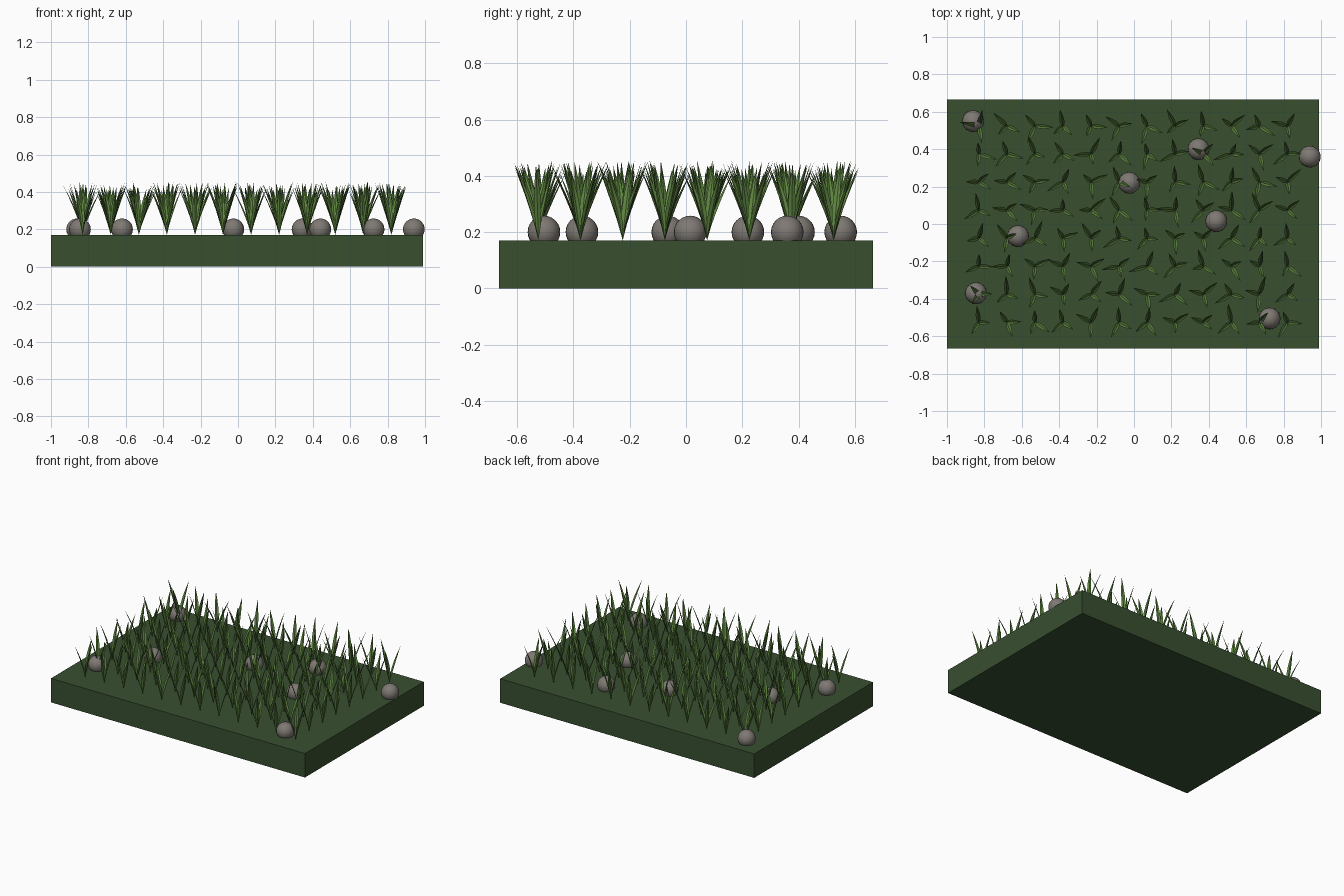
import bpy, bmesh, math, random
from mathutils import Vector

random.seed(7)
if "Cube" in bpy.data.objects:
    bpy.data.objects.remove(bpy.data.objects["Cube"])


def material(name, rgb):
    m = bpy.data.materials.new(name)
    m.use_nodes = True
    color = (*rgb, 1)
    m.diffuse_color = color
    bsdf = m.node_tree.nodes["Principled BSDF"]
    bsdf.inputs["Base Color"].default_value = color
    bsdf.inputs["Roughness"].default_value = 0.9
    return m


ground_green = material("dark ground green", (0.04, 0.08, 0.03))
blade_green = material("grass green", (0.11, 0.23, 0.05))
stone_grey = material("stone grey", (0.21, 0.19, 0.17))

TOP = 0.17

# Ground slab
bpy.ops.mesh.primitive_cube_add(size=1, location=(-0.005, 0, TOP / 2))
slab = bpy.context.object
slab.name = "ground_slab"
slab.scale = (1.99, 1.33, TOP)
slab.data.materials.append(ground_green)

# Round stones resting in the ground
stones = [(-0.86, 0.55), (0.345, 0.40), (0.94, 0.36), (-0.025, 0.22),
          (0.44, 0.015), (-0.62, -0.065), (-0.845, -0.37), (0.725, -0.505)]
for i, (x, y) in enumerate(stones):
    bpy.ops.mesh.primitive_uv_sphere_add(segments=24, ring_count=12, radius=0.058,
                                         location=(x, y, 0.2))
    stone = bpy.context.object
    stone.name = f"stone_{i + 1}"
    stone.data.materials.append(stone_grey)
    bpy.ops.object.shade_smooth_by_angle()


# One creased leaf blade, pointed at both ends and leaning outward
def add_blade(bm, root, angle, lean, height, width):
    out = Vector((math.cos(angle), math.sin(angle), 0))
    side = Vector((-out.y, out.x, 0))
    steps = 5
    rows = []
    for k in range(steps + 1):
        t = k / steps
        mid = root + out * lean * t ** 1.2 + Vector((0, 0, height * t))
        half = width * math.sin(math.pi * t ** 0.85)
        if k in (0, steps):
            rows.append([bm.verts.new(mid)])
        else:
            rim = mid - out * half * 0.4
            rows.append([bm.verts.new(p) for p in (rim - side * half, mid, rim + side * half)])
    for a, b in zip(rows, rows[1:]):
        for j in range(2):
            if len(a) == 1:
                bm.faces.new((a[0], b[j + 1], b[j]))
            elif len(b) == 1:
                bm.faces.new((a[j], a[j + 1], b[0]))
            else:
                bm.faces.new((a[j], a[j + 1], b[j + 1], b[j]))


# Grid of grass tufts, one object per row
for row in range(8):
    bm = bmesh.new()
    y = -0.525 + 0.15 * row
    for col in range(12):
        root = Vector((-0.83 + 0.15 * col, y, TOP))
        turn = random.uniform(0, math.tau)
        for b in range(3):
            add_blade(bm, root, turn + b * math.tau / 3 + random.uniform(-0.5, 0.5),
                      random.uniform(0.06, 0.105), random.uniform(0.24, 0.285), 0.013)
    mesh = bpy.data.meshes.new(f"grass_row_{row + 1}")
    bm.to_mesh(mesh)
    bm.free()
    mesh.materials.append(blade_green)
    grass = bpy.data.objects.new(f"grass_row_{row + 1}", mesh)
    bpy.context.collection.objects.link(grass)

▬▬▬▬▬▬

- [The problem]
Working from the material above, state how many lines contain "objects"; give only the number.

- [The answer]
4